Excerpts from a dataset
######

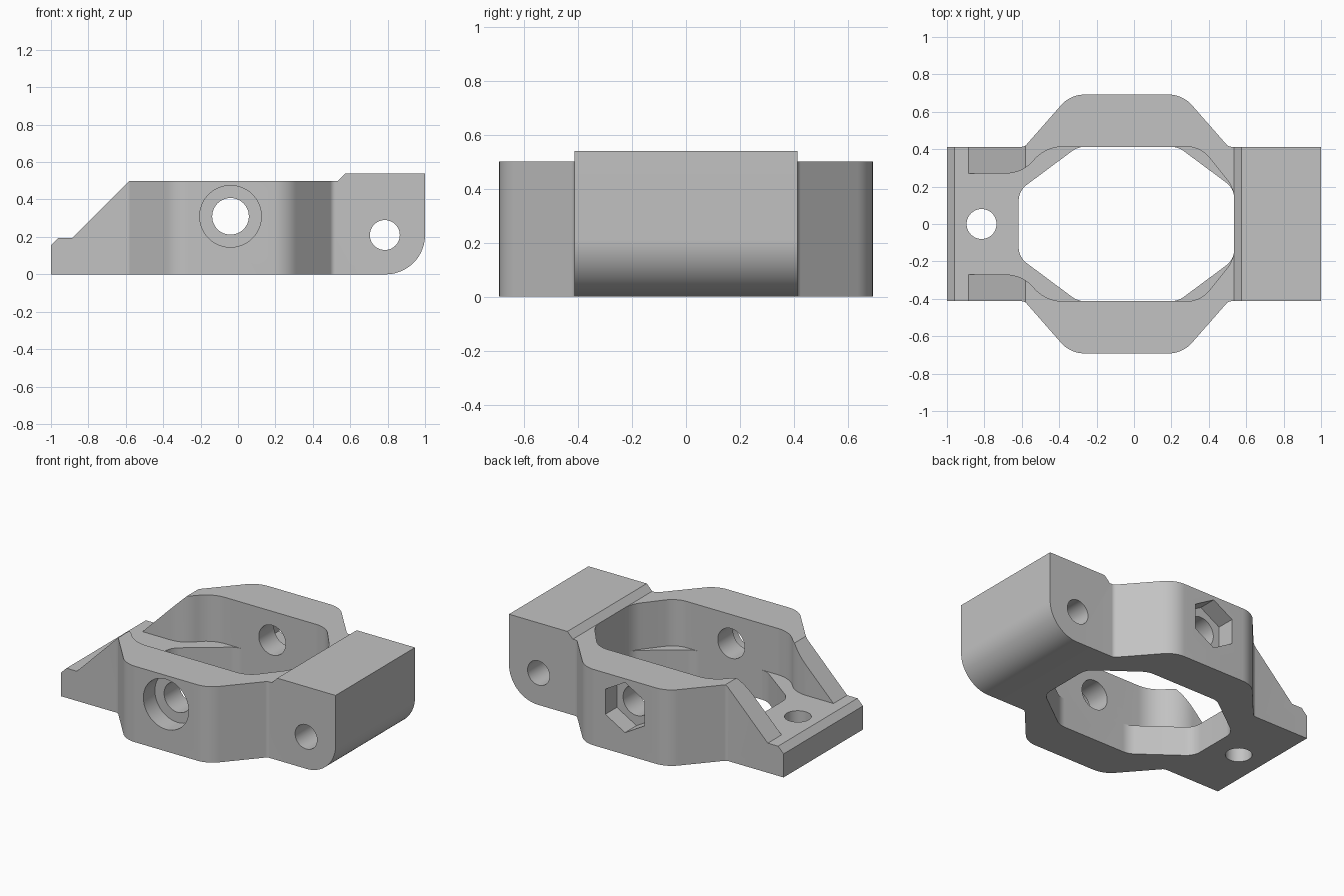
import bpy, bmesh, math
from mathutils import Vector

cube = bpy.data.objects.get("Cube")
if cube:
    bpy.data.objects.remove(cube, do_unlink=True)

grey = bpy.data.materials.new("plain grey")
grey.use_nodes = True
colour = (0.54, 0.54, 0.54, 1)
grey.diffuse_color = colour
grey.node_tree.nodes["Principled BSDF"].inputs["Base Color"].default_value = colour


def rounded(corners, steps=10):
    """Replace each (a, b, tangent length) corner with a circular arc."""
    out = []
    for i, (a, b, t) in enumerate(corners):
        p = Vector((a, b))
        if t == 0:
            out.append(p)
            continue
        before = (Vector(corners[i - 1][:2]) - p).normalized()
        after = (Vector(corners[(i + 1) % len(corners)][:2]) - p).normalized()
        start, end = p + before * t, p + after * t
        w = math.sin(before.angle(after) / 2)
        for k in range(steps + 1):
            s = k / steps
            f, g, h = (1 - s) ** 2, 2 * w * s * (1 - s), s * s
            out.append((start * f + p * g + end * h) / (f + g + h))
    return out


def mirrored(half):
    """Close a half outline by mirroring it over the long axis."""
    return rounded(half + [(x, -y, t) for x, y, t in reversed(half)])


def circle(x, y, r, sides=48):
    angles = [math.pi / 2 + math.tau * i / sides for i in range(sides)]
    return [Vector((x + r * math.cos(a), y + r * math.sin(a))) for a in angles]


def prism(name, points, axis, low, high):
    """Extrude a flat outline along y or z."""
    def place(p, d):
        return (p.x, p.y, d) if axis == "z" else (p.x, d, p.y)
    bm = bmesh.new()
    rings = [[bm.verts.new(place(p, d)) for p in points] for d in (low, high)]
    n = len(points)
    for ring in rings:
        bm.faces.new(ring)
    for i in range(n):
        j = (i + 1) % n
        bm.faces.new((rings[0][i], rings[0][j], rings[1][j], rings[1][i]))
    bmesh.ops.recalc_face_normals(bm, faces=bm.faces)
    mesh = bpy.data.meshes.new(name)
    bm.to_mesh(mesh)
    bm.free()
    mesh.materials.append(grey)
    obj = bpy.data.objects.new(name, mesh)
    bpy.context.collection.objects.link(obj)
    return obj


def combine(target, tool, operation):
    bpy.ops.object.select_all(action="DESELECT")
    bpy.context.view_layer.objects.active = target
    target.select_set(True)
    mod = target.modifiers.new("shape", "BOOLEAN")
    mod.operation, mod.solver, mod.object = operation, "EXACT", tool
    bpy.ops.object.modifier_apply(modifier=mod.name)
    bpy.data.objects.remove(tool, do_unlink=True)


# Side profile: low lip, ramp, flat wall top and raised end block
profile = rounded([(-1, 0, 0), (-1, .155, 0), (-.96, .195, 0), (-.885, .195, 0),
                   (-.58, .5, 0), (.535, .5, 0), (.575, .54, 0), (1, .54, 0),
                   (1, 0, .21)], 20)
body = prism("bracket_body", profile, "y", -1, 1)

# Plan outline with bulging side walls
outline = mirrored([(-1.1, .413, 0), (-.585, .413, .015), (-.34, .692, .075),
                    (.26, .692, .075), (.505, .413, .015), (1.1, .413, 0)])
combine(body, prism("plan", outline, "z", -.5, 1), "INTERSECT")

# Upper pocket, open at the low end
pocket = mirrored([(-1.2, .27, 0), (-.6, .27, .085), (-.47, .413, .09),
                   (.356, .413, .075), (.535, .19, .06)])
combine(body, prism("pocket", pocket, "z", .195, 1), "DIFFERENCE")

# Opening through the floor
opening = mirrored([(-.617, .177, .055), (-.3, .413, .04),
                    (.235, .413, .04), (.535, .19, .05)])
combine(body, prism("opening", opening, "z", -.5, .9), "DIFFERENCE")

# Holes, round recess at the front and hexagonal recess at the back
combine(body, prism("floor_hole", circle(-.815, 0, .08), "z", -.5, .9), "DIFFERENCE")
combine(body, prism("end_hole", circle(.785, .21, .08), "y", -1, 1), "DIFFERENCE")
combine(body, prism("cross_hole", circle(-.04, .31, .098), "y", -1, 1), "DIFFERENCE")
combine(body, prism("round_recess", circle(-.04, .31, .165), "y", -1, -.572), "DIFFERENCE")
combine(body, prism("hex_recess", circle(-.04, .31, .165, 6), "y", .572, 1), "DIFFERENCE")

bpy.ops.object.select_all(action="DESELECT")
body.select_set(True)
bpy.context.view_layer.objects.active = body
bpy.ops.object.shade_smooth_by_angle(angle=math.radians(20))
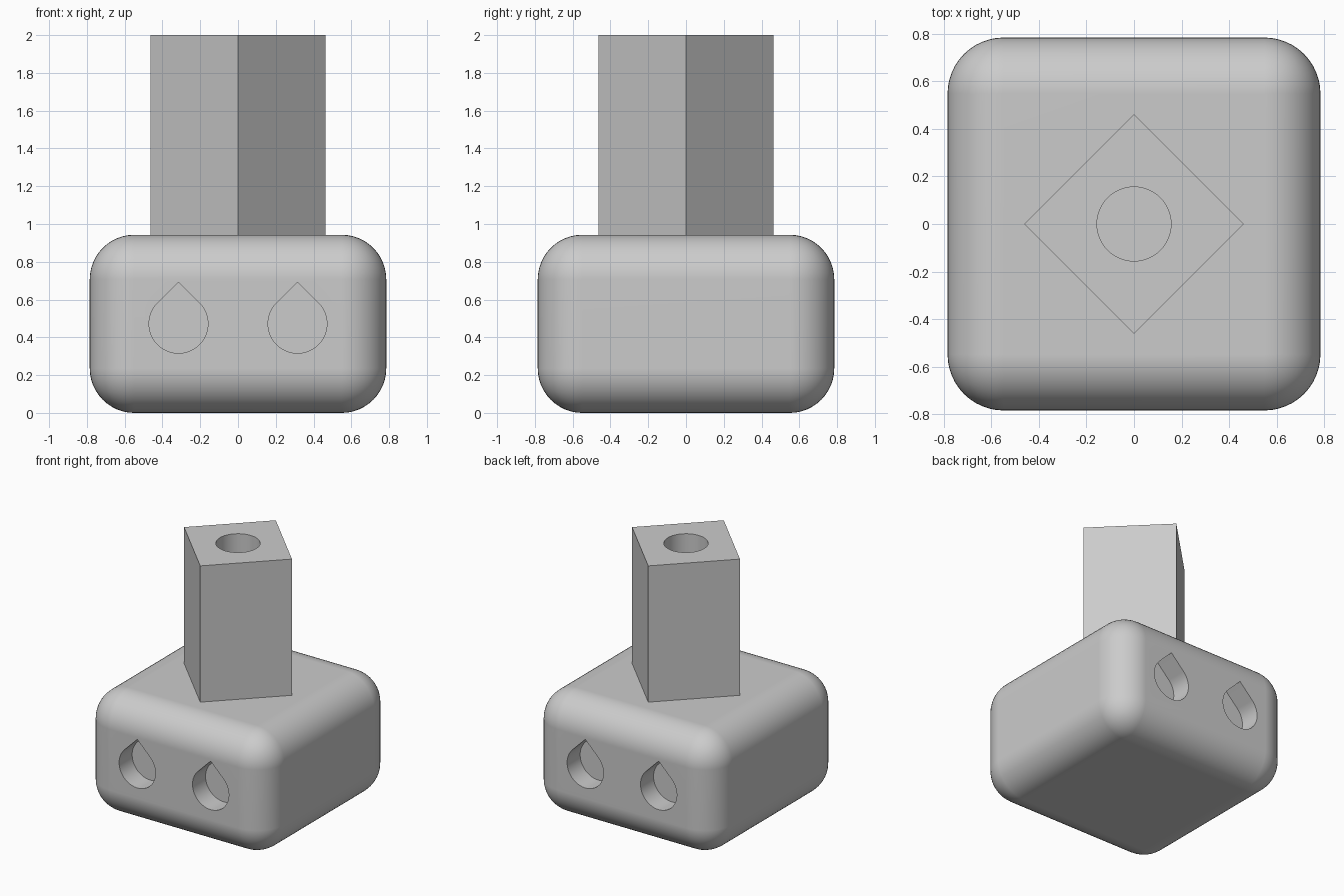
import bpy, bmesh, math
from mathutils import Vector

if "Cube" in bpy.data.objects:
    bpy.data.objects.remove(bpy.data.objects["Cube"], do_unlink=True)

HALF, BASE_H, ROUND = 0.785, 0.943, 0.236
POST_HALF_DIAG, TOP = 0.463, 2.0
HOLE_R, HOLE_X, HOLE_Z, HOLE_DEPTH = 0.156, 0.315, 0.472, 0.16
POST_HOLE_DEPTH = 0.31

grey = bpy.data.materials.new("plain_grey")
grey.use_nodes = True
colour = (0.6, 0.6, 0.6, 1)
grey.diffuse_color = colour
grey.node_tree.nodes["Principled BSDF"].inputs["Base Color"].default_value = colour


def finish(name, bm):
    """Turn a bmesh into a named grey object."""
    bmesh.ops.recalc_face_normals(bm, faces=bm.faces)
    mesh = bpy.data.meshes.new(name)
    bm.to_mesh(mesh)
    bm.free()
    mesh.materials.append(grey)
    obj = bpy.data.objects.new(name, mesh)
    bpy.context.collection.objects.link(obj)
    return obj


def prism(name, points, direction):
    """Extrude a closed outline along a direction."""
    bm = bmesh.new()
    face = bm.faces.new([bm.verts.new(p) for p in points])
    grown = bmesh.ops.extrude_face_region(bm, geom=[face])["geom"]
    verts = [g for g in grown if isinstance(g, bmesh.types.BMVert)]
    bmesh.ops.translate(bm, verts=verts, vec=direction)
    return finish(name, bm)


def activate(obj):
    bpy.ops.object.select_all(action="DESELECT")
    obj.select_set(True)
    bpy.context.view_layer.objects.active = obj


def carve(obj, cutter):
    """Subtract a cutter, then throw it away."""
    cutter.hide_render = True
    mod = obj.modifiers.new("carve", "BOOLEAN")
    mod.operation, mod.solver, mod.object = "DIFFERENCE", "EXACT", cutter
    activate(obj)
    bpy.ops.object.modifier_apply(modifier=mod.name)
    bpy.data.objects.remove(cutter, do_unlink=True)


def smooth(obj):
    activate(obj)
    bpy.ops.object.shade_smooth_by_angle(angle=math.radians(30))
    mod = obj.modifiers.new("even_normals", "WEIGHTED_NORMAL")
    mod.keep_sharp = True


# Rounded base block
bm = bmesh.new()
bmesh.ops.create_cube(bm, size=1)
bmesh.ops.scale(bm, verts=bm.verts, vec=(2 * HALF, 2 * HALF, BASE_H))
bmesh.ops.translate(bm, verts=bm.verts, vec=(0, 0, BASE_H / 2))
bmesh.ops.bevel(bm, geom=list(bm.edges), offset=ROUND, segments=12,
                profile=0.5, affect="EDGES")
base = finish("rounded_base", bm)

# Blind teardrop sockets, two in the front and two in the back
arc = [math.radians(135 + 270 * i / 36) for i in range(37)]
outline = [(HOLE_R * math.cos(a), HOLE_R * math.sin(a)) for a in arc]
outline.append((0, HOLE_R * math.sqrt(2)))
for side in (-1, 1):
    for x in (-HOLE_X, HOLE_X):
        floor_y = side * (HALF - HOLE_DEPTH)
        points = [Vector((x + u, floor_y, HOLE_Z + v)) for u, v in outline]
        carve(base, prism("socket_cutter", points, (0, side * 0.4, 0)))
smooth(base)

# Square post turned by 45 degrees, slightly sunk into the base
d = POST_HALF_DIAG
corners = [(d, 0), (0, d), (-d, 0), (0, -d)]
sink = BASE_H - 0.03
post = prism("square_post", [(x, y, sink) for x, y in corners], (0, 0, TOP - sink))

# Round blind hole in the post top
turns = [2 * math.pi * i / 48 for i in range(48)]
ring = [(HOLE_R * math.cos(a), HOLE_R * math.sin(a), TOP - POST_HOLE_DEPTH) for a in turns]
carve(post, prism("post_hole_cutter", ring, (0, 0, POST_HOLE_DEPTH + 0.2)))
smooth(post)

######

- **Task statement**:
Reply with one number, the count of lines in the entries that hold the string "context".

- **Written response**:
5